In a recent article in the journal Planning Theory, I draw on the work of Scharpf and Schmidt to outline how institutional design shapes the legitimacy of planning institutions.
Using Canadian census data for neighbourhood change research is hard because tract boundaries change. Jeff Allen and I decided to fix it. This article in the journal Canadian Geographer describes our method.
Do campaign finance and other rules that govern elections level the playing field? My analysis of the 2014 City of Toronto ward elections, published in the journal Urban Affairs Review, suggests not much.
The relationship between cities and the state and provincial governments that empower them differs between Canada and the United States. In this piece, published in the International Journal of Canadian Studies, I argue that this is the result of divergent processes of incremental institutional change beginning in the early 19th century.
The concept of planning culture has become a popular way of explaining national differences in urban planning practice and development outcomes. In this piece in Town Planning Review, I argue that an historical institutionalist analysis is a more helpful basis for comparative planning research.

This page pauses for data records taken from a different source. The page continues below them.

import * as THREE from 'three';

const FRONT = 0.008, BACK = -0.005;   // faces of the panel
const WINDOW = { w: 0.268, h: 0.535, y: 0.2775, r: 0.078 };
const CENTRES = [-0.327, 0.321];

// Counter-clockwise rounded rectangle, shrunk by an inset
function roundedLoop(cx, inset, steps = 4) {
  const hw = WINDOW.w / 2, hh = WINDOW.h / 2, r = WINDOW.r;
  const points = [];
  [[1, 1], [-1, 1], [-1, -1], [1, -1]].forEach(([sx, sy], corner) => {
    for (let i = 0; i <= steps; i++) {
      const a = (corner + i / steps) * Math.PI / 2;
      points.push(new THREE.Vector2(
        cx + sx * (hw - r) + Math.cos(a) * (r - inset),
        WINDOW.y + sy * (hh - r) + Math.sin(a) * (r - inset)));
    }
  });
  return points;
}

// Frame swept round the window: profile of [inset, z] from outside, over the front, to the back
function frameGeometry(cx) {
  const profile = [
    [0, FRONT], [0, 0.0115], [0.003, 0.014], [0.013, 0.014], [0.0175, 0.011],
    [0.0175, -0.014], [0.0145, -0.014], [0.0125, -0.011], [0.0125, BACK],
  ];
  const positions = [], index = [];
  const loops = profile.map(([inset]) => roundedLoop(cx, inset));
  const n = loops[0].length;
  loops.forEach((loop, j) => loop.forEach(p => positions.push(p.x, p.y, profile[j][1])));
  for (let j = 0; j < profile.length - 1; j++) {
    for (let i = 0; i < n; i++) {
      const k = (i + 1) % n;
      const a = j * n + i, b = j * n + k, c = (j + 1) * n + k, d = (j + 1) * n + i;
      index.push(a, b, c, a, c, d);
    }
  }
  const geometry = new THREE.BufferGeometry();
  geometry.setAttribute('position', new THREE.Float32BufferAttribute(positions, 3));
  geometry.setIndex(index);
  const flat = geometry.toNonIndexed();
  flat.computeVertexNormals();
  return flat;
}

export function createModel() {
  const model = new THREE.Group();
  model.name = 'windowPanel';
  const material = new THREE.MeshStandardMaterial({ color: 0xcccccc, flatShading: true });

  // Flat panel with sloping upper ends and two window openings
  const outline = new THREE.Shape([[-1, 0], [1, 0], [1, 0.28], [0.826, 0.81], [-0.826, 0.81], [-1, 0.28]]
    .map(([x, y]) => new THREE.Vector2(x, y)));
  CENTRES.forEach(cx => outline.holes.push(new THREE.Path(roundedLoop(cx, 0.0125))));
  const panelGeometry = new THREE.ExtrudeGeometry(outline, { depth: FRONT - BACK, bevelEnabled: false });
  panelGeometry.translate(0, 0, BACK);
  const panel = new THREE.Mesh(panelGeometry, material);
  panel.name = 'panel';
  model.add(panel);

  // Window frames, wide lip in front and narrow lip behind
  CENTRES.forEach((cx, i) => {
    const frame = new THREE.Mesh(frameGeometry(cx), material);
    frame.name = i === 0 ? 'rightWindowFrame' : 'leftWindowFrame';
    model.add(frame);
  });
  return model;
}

In this article in Canadian Journal of Political Science, Gabriel Eidelman and I survey the how Canadian political scientists have studied urban politics and local governments since the 1970s, and point to gaps that should be filled.
Why haven’t Canadian political scientists paid much attention to urban politics? In the Journal of Urban Affairs, Gabriel Eidelman and I argue that there are institutional, epistemological, and ontological reasons for this fact.